■ WORK TASK:
In the records below, how many lines hold the word "BoxGeometry"? Give only the number.
EXERCISE DATA section start
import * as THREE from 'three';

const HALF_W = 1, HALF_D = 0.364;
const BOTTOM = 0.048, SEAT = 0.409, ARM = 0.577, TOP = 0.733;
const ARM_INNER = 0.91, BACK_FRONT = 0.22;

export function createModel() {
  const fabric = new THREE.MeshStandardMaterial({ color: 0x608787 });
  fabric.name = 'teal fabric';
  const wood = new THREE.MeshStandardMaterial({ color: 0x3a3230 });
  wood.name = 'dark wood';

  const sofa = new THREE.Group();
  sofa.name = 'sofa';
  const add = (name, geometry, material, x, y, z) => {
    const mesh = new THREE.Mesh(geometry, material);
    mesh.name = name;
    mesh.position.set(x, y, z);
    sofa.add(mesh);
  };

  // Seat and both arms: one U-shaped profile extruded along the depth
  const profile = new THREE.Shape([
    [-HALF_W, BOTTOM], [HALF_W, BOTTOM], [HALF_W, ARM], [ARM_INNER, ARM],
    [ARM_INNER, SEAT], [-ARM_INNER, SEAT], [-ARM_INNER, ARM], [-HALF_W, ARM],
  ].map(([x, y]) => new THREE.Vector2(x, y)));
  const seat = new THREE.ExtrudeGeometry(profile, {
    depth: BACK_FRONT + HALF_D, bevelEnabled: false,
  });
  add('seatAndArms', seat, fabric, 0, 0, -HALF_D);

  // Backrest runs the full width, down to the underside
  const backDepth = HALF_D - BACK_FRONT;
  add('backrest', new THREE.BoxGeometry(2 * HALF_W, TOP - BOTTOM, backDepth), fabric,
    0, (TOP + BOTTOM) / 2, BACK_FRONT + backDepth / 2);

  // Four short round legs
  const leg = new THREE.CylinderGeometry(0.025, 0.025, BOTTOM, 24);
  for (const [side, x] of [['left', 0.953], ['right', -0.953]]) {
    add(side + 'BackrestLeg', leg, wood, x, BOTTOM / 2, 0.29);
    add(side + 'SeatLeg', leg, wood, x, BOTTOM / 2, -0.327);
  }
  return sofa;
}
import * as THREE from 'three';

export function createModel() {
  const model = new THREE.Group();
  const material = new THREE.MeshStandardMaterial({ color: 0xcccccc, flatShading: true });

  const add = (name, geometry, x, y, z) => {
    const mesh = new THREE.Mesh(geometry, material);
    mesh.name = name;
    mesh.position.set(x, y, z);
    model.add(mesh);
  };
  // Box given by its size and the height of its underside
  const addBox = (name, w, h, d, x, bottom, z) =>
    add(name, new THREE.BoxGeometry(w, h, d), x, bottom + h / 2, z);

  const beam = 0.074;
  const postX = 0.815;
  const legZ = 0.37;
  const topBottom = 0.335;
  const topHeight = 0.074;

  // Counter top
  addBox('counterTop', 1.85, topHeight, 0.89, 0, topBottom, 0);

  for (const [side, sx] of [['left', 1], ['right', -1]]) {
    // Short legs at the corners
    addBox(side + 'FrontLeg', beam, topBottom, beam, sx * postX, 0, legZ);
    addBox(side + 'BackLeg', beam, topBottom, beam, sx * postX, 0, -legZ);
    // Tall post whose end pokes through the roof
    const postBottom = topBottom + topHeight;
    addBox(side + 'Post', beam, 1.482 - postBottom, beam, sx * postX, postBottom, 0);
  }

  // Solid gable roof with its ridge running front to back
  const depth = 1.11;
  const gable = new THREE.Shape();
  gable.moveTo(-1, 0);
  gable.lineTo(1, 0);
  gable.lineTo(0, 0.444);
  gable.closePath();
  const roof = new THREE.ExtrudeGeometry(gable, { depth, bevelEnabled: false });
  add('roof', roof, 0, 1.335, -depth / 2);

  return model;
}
EXERCISE DATA section end
■ FINAL ANSWER:
2